Decision In iiNet Case Explains Why ISPs Cannot Effectively Be Copyright Cops
from the fantastic-ruling dept
We already covered the basics of the Australian court ruling in favor of iiNet yesterday, but if you read the full ruling you begin to realize what a well reasoned argument the judge made, and hopefully it can become the basis of future rulings on this particular topic. The judge clearly took the time to understand the actual issues, and understand how BitTorrent works, how the internet functions, and making sure that he didn't cut corners and assume that things in the digital world were exactly analogous to the physical world. It's one of the more clueful rulings you'll read. Michael Geist has highlighted a few sections that do such a great job of explaining why ISPs should never be copyright cops. It's an argument that we've tried to make in the past, but which the judge does quite eloquently. Basically, he notes that determining whether or not something is infringing is not easy, and requires a sophisticated court, not the random claims of a right holder or the suspicions of some third party:
Regardless of the actual quality of the evidence gathering of DtecNet, copyright infringement is not a straight 'yes' or 'no' question. The Court has had to examine a very significant quantity of technical and legal detail over dozens of pages in this judgment in order to determine whether iiNet users, and how often iiNet users, infringe copyright by use of the BitTorrent system. The respondent had no such guidance before these proceedings came to be heard. The respondent apparently did not properly understand how the evidence of infringements underlying the AFACT Notices was gathered. The respondent was understandably reluctant to allege copyright infringement and terminate based on that allegation. However, the reasonableness of terminating subscribers on the basis of non-payment of fees does not dictate that warning and termination on the basis of AFACT Notices was equally reasonable. Unlike an allegation of copyright infringement, the respondent did not need a third party to provide evidence that its subscribers had not paid their fees before taking action to terminate an account for such reason.Furthermore, the court found that it's troubling to have ISPs cutting off users based on accusations, without a court weighing in on the actual details:

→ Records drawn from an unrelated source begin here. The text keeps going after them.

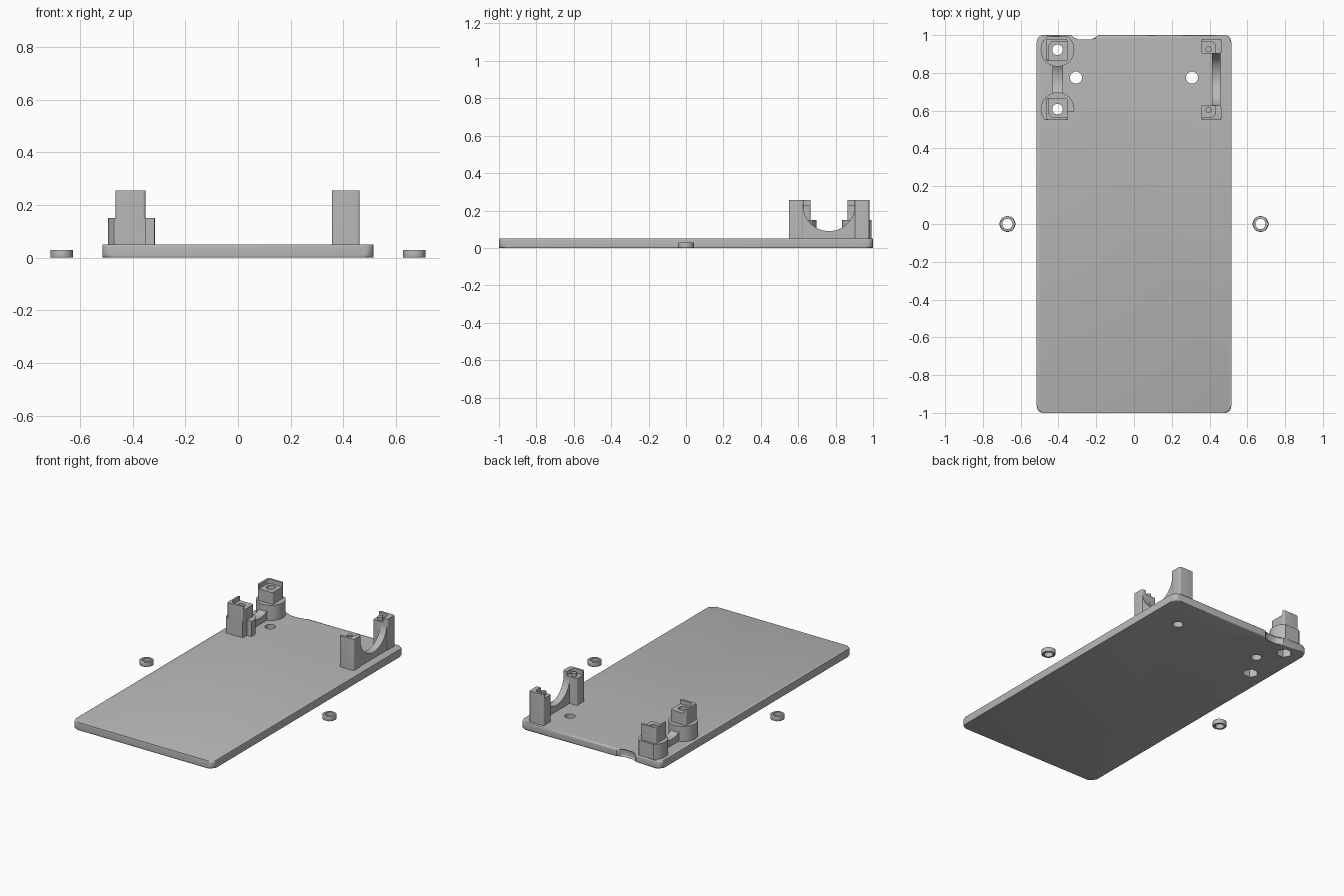
import bpy, bmesh, math

if "Cube" in bpy.data.objects:
    bpy.data.objects.remove(bpy.data.objects["Cube"])

grey = bpy.data.materials.new("light grey")
grey.diffuse_color = (0.48, 0.48, 0.48, 1)
grey.use_nodes = True
grey.node_tree.nodes["Principled BSDF"].inputs["Base Color"].default_value = grey.diffuse_color


def finish(name, bm):
    bmesh.ops.recalc_face_normals(bm, faces=bm.faces)
    me = bpy.data.meshes.new(name)
    bm.to_mesh(me)
    bm.free()
    me.materials.append(grey)
    ob = bpy.data.objects.new(name, me)
    bpy.context.collection.objects.link(ob)
    return ob


def prism(name, pts, a, b, axis='z', bevel=0, keep_bottom=False):
    """Extrude a 2D outline from a to b along z (points x,y) or x (points y,z)."""
    bm = bmesh.new()
    place = (lambda p, t: (p[0], p[1], t)) if axis == 'z' else (lambda p, t: (t, p[0], p[1]))
    lo = [bm.verts.new(place(p, a)) for p in pts]
    hi = [bm.verts.new(place(p, b)) for p in pts]
    bottom, top = bm.faces.new(lo[::-1]), bm.faces.new(hi)
    for i in range(len(pts)):
        j = (i + 1) % len(pts)
        bm.faces.new((lo[i], lo[j], hi[j], hi[i]))
    if bevel:
        edges = set(top.edges) | (set() if keep_bottom else set(bottom.edges))
        bmesh.ops.bevel(bm, geom=list(edges), offset=bevel, segments=3, profile=0.5, affect='EDGES')
    return finish(name, bm)


def circle(x, y, r, n=40, start=0.0):
    return [(x + r * math.cos(start + 2 * math.pi * i / n),
             y + r * math.sin(start + 2 * math.pi * i / n)) for i in range(n)]


def rounded(x0, x1, y0, y1, r, n=5):
    pts = []
    for k, (cx, cy) in enumerate([(x1 - r, y1 - r), (x0 + r, y1 - r), (x0 + r, y0 + r), (x1 - r, y0 + r)]):
        for i in range(n + 1):
            t = math.pi / 2 * (k + i / n)
            pts.append((cx + r * math.cos(t), cy + r * math.sin(t)))
    return pts


def boolean(ob, other, op='DIFFERENCE'):
    """Apply a boolean and discard the helper."""
    m = ob.modifiers.new("bool", 'BOOLEAN')
    m.operation, m.object, m.solver = op, other, 'EXACT'
    dg = bpy.context.evaluated_depsgraph_get()
    me = bpy.data.meshes.new_from_object(ob.evaluated_get(dg))
    ob.modifiers.clear()
    ob.data = me
    bpy.data.objects.remove(other)


def box(x0, x1, y0, y1, z0, z1):
    return prism("cutter", [(x0, y0), (x1, y0), (x1, y1), (x0, y1)], z0, z1)


MID = 0.765           # centre of the cradles along y
POSTS = [(0.608, -1), (0.922, 1)]   # y position, outward direction
PX = -0.405

# Base plate with a shallow notch in the back edge
outline = rounded(-0.515, 0.515, -1, 1, 0.035)
notch = [(-0.19, 1), (-0.20, 0.992), (-0.212, 0.974), (-0.228, 0.966),
         (-0.295, 0.966), (-0.311, 0.974), (-0.323, 0.992), (-0.333, 1)]
outline = outline[:6] + notch + outline[6:]
plate = prism("base_plate", outline, 0, 0.05, bevel=0.01)


def cradle_profile(half, wall):
    """Web outline with a round saddle, half-width out to the wall."""
    r, cz = 0.14, 0.23
    t = math.asin(min(1, half / r))
    arc = [(MID + r * math.sin(-t + 2 * t * i / 28), cz - r * math.cos(-t + 2 * t * i / 28))
           for i in range(29)]
    return [(MID - wall, 0.045)] + arc + [(MID + wall, 0.045)]


# Left posts: round collar plus square head with an L-shaped lip
left = prism("left_cradle", cradle_profile(0.11, 0.11), -0.432, -0.376, 'x')
for py, d in POSTS:
    collar = prism("collar", circle(PX, py, 0.089), 0.045, 0.15, bevel=0.006, keep_bottom=True)
    if d < 0:
        boolean(collar, box(-0.6, -0.2, 0.4, 0.55, 0, 0.3))
        boolean(collar, box(-0.352, -0.2, 0.4, 0.595, 0, 0.3))
    else:
        boolean(collar, box(-0.6, -0.2, 0.993, 1.2, 0, 0.3))
    head = prism("head", rounded(-0.465, -0.352, py - 0.058, py + 0.058, 0.01), 0.045, 0.255,
                 bevel=0.004, keep_bottom=True)
    ya, yb = sorted((py + d * 0.044, py - d * 0.2))
    boolean(head, prism("cutter", rounded(-0.452, -0.2, ya, yb, 0.03), 0.228, 0.3))
    boolean(left, collar, 'UNION')
    boolean(left, head, 'UNION')

# Right cradle: two blocks joined by a thin web, each with a small locating peg
right = prism("right_cradle", cradle_profile(0.139, 0.15), 0.412, 0.458, 'x')
for py, d in POSTS:
    edge = MID + d * 0.215
    y0, y1 = sorted((edge, MID + d * 0.137))
    block = prism("block", rounded(0.358, 0.462, y0, y1, 0.008), 0.045, 0.255,
                  bevel=0.004, keep_bottom=True)
    ya, yb = sorted((edge - d * 0.015, MID))
    boolean(block, prism("cutter", rounded(0.2, 0.432, ya, yb, 0.025), 0.228, 0.3))
    boolean(right, block, 'UNION')
    boolean(right, prism("peg", circle(0.395, MID + d * 0.16, 0.016, 20), 0.2, 0.25), 'UNION')

# Join the cradles to the plate and drill it
boolean(plate, left, 'UNION')
boolean(plate, right, 'UNION')
for py, d in POSTS:
    boolean(plate, prism("cutter", circle(PX, py, 0.028, 32), -0.1, 0.4))
    boolean(plate, prism("cutter", circle(PX, py, 0.048, 6), -0.1, 0.08))
for s in (-1, 1):
    boolean(plate, prism("cutter", circle(s * 0.307, 0.775, 0.032, 32), -0.1, 0.1))

# Loose spacer rings on both sides
rings = []
for s, side in ((-1, "left"), (1, "right")):
    ring = prism(side + "_spacer_ring", circle(s * 0.67, 0, 0.042, 36), 0, 0.03, bevel=0.005)
    boolean(ring, prism("cutter", circle(s * 0.67, 0, 0.027, 36), -0.1, 0.1))
    rings.append(ring)

for ob in [plate] + rings:
    bpy.ops.object.select_all(action='DESELECT')
    ob.select_set(True)
    bpy.context.view_layer.objects.active = ob
    bpy.ops.object.shade_smooth_by_angle(angle=math.radians(35))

One need only consider the lengthy, complex and necessary deliberations of the Court upon the question of primary infringement to appreciate that the nature of copyright infringements within the BitTorrent system, and the concept of 'repeat infringer', are not self-evident. It is highly problematic to conclude that such issues ought to be decided by a party, such as the respondent, rather than a court. Copyright infringement is not a simple issue. Such problems as identified are not insurmountable, but they do weigh against a finding that the respondent could conclusively decide that infringement had occurred and that it had the relevant power to prevent by warning, suspension or termination of subscriber accounts, even if it had the technical capability to do so.These arguments are important, though often brushed aside as meaningless by supporters of turning ISPs into copyright cops or expanding the concept of contributory or secondary liability for copyright. They claim "but of course people know what's infringing," when the truth is it's not that easy. A third party has little way of knowing whether or not content was released on purpose, or if it's use is fair use. Those sorts of things require a sophisticated legal analysis, done in a court -- not by the copyright holder with a demand that the ISP take action. It's great that this court recognized this issue clearly, and hopefully others will start to follow suit.